My clients are all Doctors and I think they know what this kind of hard work over many years feels like. They know what the step by step achievements mean, the sacrifices it takes and how it moves them that little bit closer to their goal of becoming a GP Partner or Consultant. It seems like an Olympic effort.

But after the Olympics are over, or you have got that Partner / Consultant post? What next, how do you take stock, redefine where next and what to do? How can you continue to develop your performance, judgement and practice for rest of your professional life and what do you aim for?

I believe coaching helps you identify, plan for and sustain your personal best.

There was a moment in sports when employing a coach was unimaginable—and then came a time when not doing so was unimaginable. We care about results in sports, and if we care half as much about results in schools and in hospitals we may reach the same conclusion.”

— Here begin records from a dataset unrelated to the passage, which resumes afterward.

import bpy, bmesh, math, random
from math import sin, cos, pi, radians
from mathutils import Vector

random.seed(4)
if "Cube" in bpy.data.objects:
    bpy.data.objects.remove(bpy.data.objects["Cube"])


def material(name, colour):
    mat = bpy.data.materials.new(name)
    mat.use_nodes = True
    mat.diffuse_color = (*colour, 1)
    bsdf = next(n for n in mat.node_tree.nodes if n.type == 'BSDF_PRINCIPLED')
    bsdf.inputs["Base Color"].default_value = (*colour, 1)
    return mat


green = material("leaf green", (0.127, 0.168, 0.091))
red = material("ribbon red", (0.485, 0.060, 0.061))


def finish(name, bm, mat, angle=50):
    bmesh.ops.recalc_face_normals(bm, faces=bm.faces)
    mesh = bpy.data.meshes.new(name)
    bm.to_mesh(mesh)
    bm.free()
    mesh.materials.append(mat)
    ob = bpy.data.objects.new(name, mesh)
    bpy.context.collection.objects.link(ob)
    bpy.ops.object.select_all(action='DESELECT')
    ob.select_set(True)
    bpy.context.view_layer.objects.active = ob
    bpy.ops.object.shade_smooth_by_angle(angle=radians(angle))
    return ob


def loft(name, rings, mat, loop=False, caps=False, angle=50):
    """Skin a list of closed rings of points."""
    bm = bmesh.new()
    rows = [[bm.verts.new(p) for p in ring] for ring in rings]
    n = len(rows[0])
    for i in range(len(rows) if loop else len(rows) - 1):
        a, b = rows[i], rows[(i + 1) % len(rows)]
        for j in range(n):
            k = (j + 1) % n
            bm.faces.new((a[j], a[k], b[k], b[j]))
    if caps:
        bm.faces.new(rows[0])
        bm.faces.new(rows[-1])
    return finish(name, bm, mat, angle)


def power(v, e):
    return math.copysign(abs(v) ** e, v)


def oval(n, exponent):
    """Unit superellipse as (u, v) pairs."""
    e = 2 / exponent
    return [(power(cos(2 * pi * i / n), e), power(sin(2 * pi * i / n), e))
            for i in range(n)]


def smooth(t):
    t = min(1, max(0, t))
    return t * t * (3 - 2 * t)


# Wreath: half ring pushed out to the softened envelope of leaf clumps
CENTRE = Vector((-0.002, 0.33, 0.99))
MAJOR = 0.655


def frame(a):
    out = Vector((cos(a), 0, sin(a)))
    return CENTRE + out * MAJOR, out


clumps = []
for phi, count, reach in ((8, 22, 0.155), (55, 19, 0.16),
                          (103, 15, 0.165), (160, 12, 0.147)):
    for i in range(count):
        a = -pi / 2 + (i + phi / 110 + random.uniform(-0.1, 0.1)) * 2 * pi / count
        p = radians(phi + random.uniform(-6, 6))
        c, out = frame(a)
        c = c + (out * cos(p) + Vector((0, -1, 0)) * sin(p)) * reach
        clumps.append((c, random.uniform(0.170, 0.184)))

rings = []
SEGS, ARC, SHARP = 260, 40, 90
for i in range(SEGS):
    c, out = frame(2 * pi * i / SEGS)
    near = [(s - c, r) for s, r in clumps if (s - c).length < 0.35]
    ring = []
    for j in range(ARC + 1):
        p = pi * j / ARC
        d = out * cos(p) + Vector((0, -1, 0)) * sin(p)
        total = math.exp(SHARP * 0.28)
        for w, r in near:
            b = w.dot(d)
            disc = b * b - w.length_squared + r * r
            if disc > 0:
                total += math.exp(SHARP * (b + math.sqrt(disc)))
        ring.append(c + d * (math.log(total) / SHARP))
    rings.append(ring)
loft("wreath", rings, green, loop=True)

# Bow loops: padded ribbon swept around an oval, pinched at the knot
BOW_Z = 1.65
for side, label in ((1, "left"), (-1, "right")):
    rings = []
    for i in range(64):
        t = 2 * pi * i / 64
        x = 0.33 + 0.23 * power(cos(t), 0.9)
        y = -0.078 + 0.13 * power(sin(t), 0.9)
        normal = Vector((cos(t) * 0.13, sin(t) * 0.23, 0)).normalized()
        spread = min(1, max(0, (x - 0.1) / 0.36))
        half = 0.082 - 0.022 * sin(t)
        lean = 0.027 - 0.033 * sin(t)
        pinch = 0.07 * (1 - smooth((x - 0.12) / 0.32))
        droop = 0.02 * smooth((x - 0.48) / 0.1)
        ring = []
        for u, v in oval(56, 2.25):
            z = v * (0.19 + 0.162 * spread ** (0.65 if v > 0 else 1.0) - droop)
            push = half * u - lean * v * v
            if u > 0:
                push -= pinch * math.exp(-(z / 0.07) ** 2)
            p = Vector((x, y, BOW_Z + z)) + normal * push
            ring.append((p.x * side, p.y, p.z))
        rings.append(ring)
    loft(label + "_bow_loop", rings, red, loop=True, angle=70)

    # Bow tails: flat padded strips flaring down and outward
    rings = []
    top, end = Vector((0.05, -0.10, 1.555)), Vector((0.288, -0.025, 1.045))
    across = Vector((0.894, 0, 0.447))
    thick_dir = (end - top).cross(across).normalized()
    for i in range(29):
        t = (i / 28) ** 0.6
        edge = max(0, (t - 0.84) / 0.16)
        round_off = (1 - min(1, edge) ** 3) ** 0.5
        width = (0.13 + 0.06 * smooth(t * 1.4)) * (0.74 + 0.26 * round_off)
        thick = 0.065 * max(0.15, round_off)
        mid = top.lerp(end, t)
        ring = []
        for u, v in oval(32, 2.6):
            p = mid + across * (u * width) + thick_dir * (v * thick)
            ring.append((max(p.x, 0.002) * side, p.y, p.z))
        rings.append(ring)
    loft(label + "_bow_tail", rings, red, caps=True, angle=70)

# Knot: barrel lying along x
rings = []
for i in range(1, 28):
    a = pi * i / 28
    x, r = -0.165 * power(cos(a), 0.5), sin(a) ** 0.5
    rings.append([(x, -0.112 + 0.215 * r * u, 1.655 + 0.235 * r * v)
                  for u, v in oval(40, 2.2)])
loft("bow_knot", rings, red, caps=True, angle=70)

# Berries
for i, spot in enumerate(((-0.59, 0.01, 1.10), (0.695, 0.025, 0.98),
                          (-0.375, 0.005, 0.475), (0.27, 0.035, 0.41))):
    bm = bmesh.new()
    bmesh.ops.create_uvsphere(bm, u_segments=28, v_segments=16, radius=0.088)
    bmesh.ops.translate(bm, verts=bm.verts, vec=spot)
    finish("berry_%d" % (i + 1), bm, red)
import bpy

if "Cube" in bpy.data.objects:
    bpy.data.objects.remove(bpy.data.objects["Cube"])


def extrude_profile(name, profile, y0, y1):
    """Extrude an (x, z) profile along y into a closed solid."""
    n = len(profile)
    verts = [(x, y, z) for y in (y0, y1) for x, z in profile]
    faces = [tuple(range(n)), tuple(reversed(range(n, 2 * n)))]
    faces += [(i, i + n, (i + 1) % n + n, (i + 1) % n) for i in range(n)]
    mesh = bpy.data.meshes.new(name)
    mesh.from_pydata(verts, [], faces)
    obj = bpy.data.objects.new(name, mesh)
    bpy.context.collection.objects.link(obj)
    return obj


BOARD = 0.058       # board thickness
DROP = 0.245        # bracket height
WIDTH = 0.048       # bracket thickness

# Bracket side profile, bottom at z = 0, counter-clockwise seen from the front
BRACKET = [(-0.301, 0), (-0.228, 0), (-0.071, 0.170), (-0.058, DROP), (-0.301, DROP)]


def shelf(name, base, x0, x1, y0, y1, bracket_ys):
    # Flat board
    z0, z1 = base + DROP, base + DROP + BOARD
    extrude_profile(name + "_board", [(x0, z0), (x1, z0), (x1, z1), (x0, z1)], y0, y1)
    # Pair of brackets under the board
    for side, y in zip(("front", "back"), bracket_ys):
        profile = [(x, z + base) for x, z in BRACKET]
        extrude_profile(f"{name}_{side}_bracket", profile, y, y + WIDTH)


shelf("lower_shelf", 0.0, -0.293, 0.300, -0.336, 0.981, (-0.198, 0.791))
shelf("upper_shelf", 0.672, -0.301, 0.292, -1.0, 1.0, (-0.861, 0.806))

Atul Gwande (Endocrine Surgeon at Brigham and Women’s Hospital in Boston, Massachusetts)

For full article in the New Yorker Click Here